Tuesday, August 6, 2013
S.C. Says Light Rail Project on Westside May Continue
By a MetNews Staff Writer
The California Supreme Court yesterday gave the go-ahead to completing construction of a 6.6-mile light rail system between Culver City and Santa Monica, holding that the environmental impact report—though viewed by four members as flawed—was legally sufficient.
The EIR, conducted by the Exposition Metro Line Construction Authority, was grounded in projections of traffic, congestion and air quality in 2030. That was insufficient, according to a citizens’ group, Neighbors for Small Rail, which sought a writ of mandate under the California Environmental Quality Act to block the project.
It pointed out that an administrative regulation that says that existing conditions “will normally constitute the baseline physical conditions by which a lead agency determines whether an impact is significant.”
Los Angeles Superior Court Judge Thomas I. McKnew Jr. spurned the challenge, and the Court of Appeal for this district affirmed in an opinion by Div. Eight of this district’s Court of Appeal. Meanwhile, construction is underway and is slated to be completed in 2015.
The Court of Appeal’s decision was upheld yesterday by a splintered court, with three opinions being filed.
Justice Kathryn Werdegar authored the majority opinion, joined in by Justices Joyce Kennard and Carol Corrigan. She acknowledged that focusing on present conditions, not anticipated future conditions, was the “norm,” but declared:
“A departure from this norm can be justified by substantial evidence that an analysis based on existing conditions would tend to be misleading or without informational value to EIR users.”
She immediately added:
“Here, however, the Expo Authority fails to demonstrate the existence of such evidence in the administrative record.”
But that defect, Werdegar declared, does not mean the project—the second leg of a system that will start with a 15-mile link between downtown Los Angeles and Culver City—must be abandoned.
The construction authority’s “abuse of discretion was nonprejudicial,” the jurist wrote, explaining:
“Under the particular facts of this case, the agency’s examination of certain environmental impacts only on projected year 2030 conditions, and not on existing environmental conditions, did not deprive the agency or the public of substantial relevant information on those impacts.”
Discretion Not Abused
Justice Marvin Baxter wrote a concurring and dissenting opinion in which he disputed the majority’s notion that the construction authority had abused its discretion.
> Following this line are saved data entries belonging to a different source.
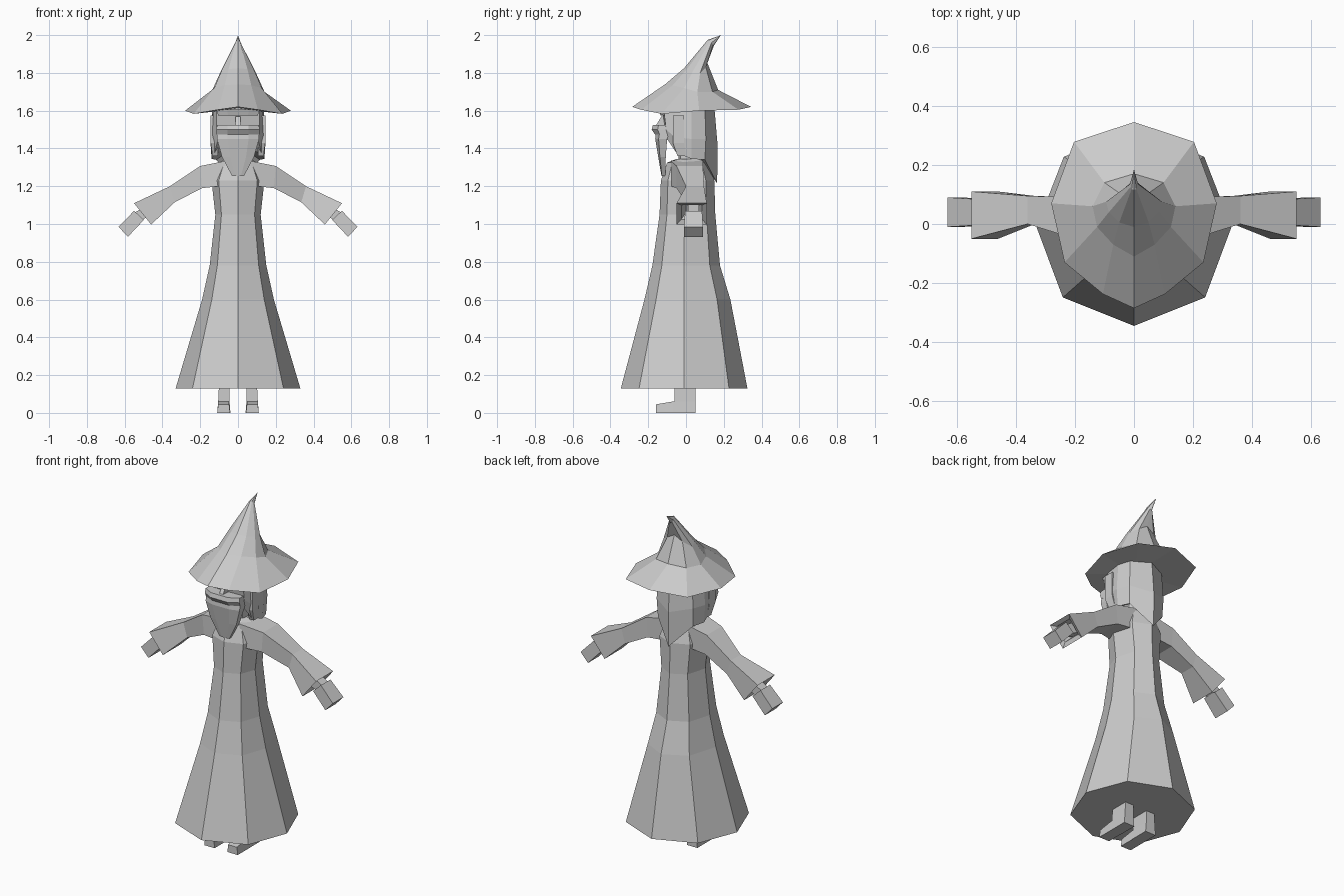
import bpy, bmesh

grey = bpy.data.materials.new("plain_grey")
grey.diffuse_color = (0.6, 0.6, 0.6, 1)


def loft(name, rings, tip=None, start=None):
    """Skin a list of closed rings; ends are capped flat or drawn to a point."""
    bm = bmesh.new()
    rows = [[bm.verts.new(p) for p in r] for r in rings]
    n = len(rows[0])
    for a, b in zip(rows, rows[1:]):
        for i in range(n):
            j = (i + 1) % n
            bm.faces.new((a[i], a[j], b[j], b[i]))
    for row, point in ((rows[0], start), (rows[-1], tip)):
        if point:
            v = bm.verts.new(point)
            for i in range(n):
                bm.faces.new((row[i], row[(i + 1) % n], v))
        else:
            bm.faces.new(row)
    bmesh.ops.recalc_face_normals(bm, faces=bm.faces)
    me = bpy.data.meshes.new(name)
    bm.to_mesh(me)
    bm.free()
    me.materials.append(grey)
    ob = bpy.data.objects.new(name, me)
    bpy.context.collection.objects.link(ob)
    return ob


def mirror(ob):
    ob.modifiers.new("mirror", 'MIRROR').use_axis[0] = True


def both(half):
    """Half ring from front centre to back centre, completed to the left."""
    return half + [(-x, y, z) for x, y, z in half[-2:0:-1]]


# Robe: eight-sided bell with a closed hem
def robe_ring(z, w, f, b):
    return both([(0, f, z), (.73 * w, .72 * f, z), (w, -.01, z),
                 (.72 * w, .7 * b, z), (0, b, z)])


loft("robe", [robe_ring(*r) for r in (
    (.13, .33, -.345, .325), (.60, .19, -.22, .235), (.78, .15, -.178, .18),
    (1.05, .12, -.14, .155), (1.23, .14, -.133, .15), (1.325, .10, -.10, .12),
    (1.345, .07, -.05, .09))])

# Neck
loft("neck", [both([(0, -.04, z), (.05, -.03, z), (.06, .03, z), (0, .08, z)])
              for z in (1.30, 1.46)])


# Arms: four-sided sections given by upper and lower edges and depth
def arm_ring(tx, tz, bx, bz, y0, y1):
    return [(tx, y0, tz), (tx, y1, tz), (bx, y1, bz), (bx, y0, bz)]


mirror(loft("sleeve", [arm_ring(*r) for r in (
    (.06, 1.335, .10, 1.20, -.08, .09), (.20, 1.307, .19, 1.19, -.05, .09),
    (.36, 1.20, .335, 1.115, 0, .095), (.55, 1.11, .46, .997, -.05, .11),
    (.525, 1.10, .465, 1.025, -.025, .085), (.47, 1.12, .43, 1.06, 0, .07))]))
mirror(loft("wrist", [arm_ring(*r) for r in (
    (.46, 1.11, .42, 1.06, .01, .07), (.545, 1.062, .505, 1.025, .01, .07))]))
mirror(loft("hand", [arm_ring(*r) for r in (
    (.55, 1.07, .498, 1.022, -.005, .085), (.632, .985, .583, .932, -.01, .09))]))

# Legs and shoes
mirror(loft("leg", [[(x0, y0, z), (x1, y0, z), (x1, .05, z), (x0, .05, z)]
                    for x0, x1, y0, z in ((.04, .11, -.065, 0), (.045, .105, -.06, .06),
                                          (.045, .10, -.06, .16))]))
mirror(loft("shoe", [[(.042, y, 0), (.11, y, 0), (.105, y, h), (.047, y, h)]
                     for y, h in ((-.16, .045), (-.07, .06), (.02, .06))]))

# Head with long hair: side locks end high, the back falls to a point
loft("head_and_hair", [
    both([(0, -.105, 1.45), (.105, -.10, 1.45), (.125, -.05, 1.375),
          (.14, .03, 1.345), (.115, .10, 1.34), (0, .165, 1.215)]),
    both([(0, -.11, 1.50), (.115, -.105, 1.50), (.14, -.06, 1.46),
          (.147, .03, 1.45), (.12, .105, 1.45), (0, .167, 1.42)]),
    both([(0, -.13, 1.62), (.115, -.12, 1.62), (.13, -.06, 1.62),
          (.135, .03, 1.62), (.11, .10, 1.62), (0, .15, 1.62)])],
    start=(0, .02, 1.42))
mirror(loft("side_lock", [
    [(.108, -.07, z), (x, -.07, z), (x, y, z), (.108, y, z)]
    for x, y, z in ((.145, -.01, 1.575), (.145, -.01, 1.43))]
    + [[(.105, -.045, 1.36), (.135, -.045, 1.36), (.135, 0, 1.36), (.105, 0, 1.36)]]))


# Face: brow, moustache and hanging beard
def face_ring(z, w, centre, side, back):
    return both([(0, centre, z), (.5 * w, .4 * centre + .6 * centre, z),
                 (w, side, z), (w, back, z), (0, back, z)])


loft("brow", [face_ring(1.575, .105, -.135, -.125, -.08),
              face_ring(1.605, .115, -.145, -.13, -.08)])
loft("moustache", [face_ring(1.475, .113, -.165, -.14, -.09),
                   face_ring(1.50, .113, -.182, -.15, -.09),
                   face_ring(1.525, .112, -.175, -.145, -.09)])
loft("beard", [face_ring(1.255, .032, -.13, -.128, -.11),
               face_ring(1.355, .085, -.147, -.138, -.107),
               face_ring(1.45, .112, -.163, -.145, -.10),
               face_ring(1.48, .112, -.16, -.14, -.09)])
loft("nose", [[(-.015, -.10, z), (.015, -.10, z), (.012, y, z), (-.012, y, z)]
              for y, z in ((-.16, 1.52), (-.13, 1.57))])

# Hat: drooping brim and a crown bent backwards
loft("hat", [
    both([(0, -.285, 1.62), (.105, -.237, 1.605), (.235, -.13, 1.583),
          (.28, .07, 1.60), (.203, .278, 1.605), (0, .345, 1.62)]),
    both([(0, -.11, 1.74), (.07, -.07, 1.735), (.125, -.01, 1.72),
          (.14, .06, 1.70), (.10, .14, 1.70), (0, .17, 1.71)]),
    both([(0, -.01, 1.825), (.05, .005, 1.82), (.085, .04, 1.815),
          (.095, .075, 1.80), (.05, .105, 1.83), (0, .11, 1.86)]),
    both([(0, .115, 1.975), (.008, .118, 1.972), (.012, .125, 1.965),
          (.014, .135, 1.96), (.008, .143, 1.95), (0, .148, 1.945)])],
    tip=(0, .185, 2.0), start=(0, 0, 1.61))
He was joined by Chief Justice Tani Cantil-Sakauye and Justice Ming Chin.
Baxter insisted that “the majority’s restrictions on agency discretion find no support in CEQA or in the regulations promulgated thereunder.”
Justice Goodwin Liu, in a concurring and dissenting opinion, agreed with the majority that the agency abused its discretion, but disagreed that the error was nonprejudicial. He said:
“[T]he fact that the project in 2030 is expected to have only a small effect on traffic congestion when compared to conditions in 2030 provides no reason to think that the project in 2015, at the start of operations, would have no greater impact when compared to conditions in 2015.
“The EIR compared measures of congestion in 2030 if the project is built to measures of congestion in 2030 if the project is not built. But the measures of congestion in 2030 if the project is not built reflect significant predicted increases in congestion due to population growth. Thus it is not surprising that the project is expected to have little impact on congestion in 2030 when measured against the heightened congestion expected in 2030. But that finding sheds no light on the extent or magnitude of the project’s traffic impacts when it begins to operate in 2015, before the predicted increase in congestion due to population growth from 2015 to 2030. Without knowing how significant this transient impact on traffic congestion might be, how are the public and decision makers to decide whether the short-term pain is worth the long-term gain promised by the light-rail project?”
The case is Neighbors for Smart Rail v. Exposition Metro Line Construction Authority, 2013 S.O.S. 3999.
Arguing the case before the Supreme Court were John M. Bowman of the Century City firm of Elkins Kalt Weintraub Reuben Gartside, who represented Neighbors for Smart Rail, and Robert D. Thornton of Nossaman’s Irvine office, presenting the case for the construction authority.
Copyright 2013, Metropolitan News Company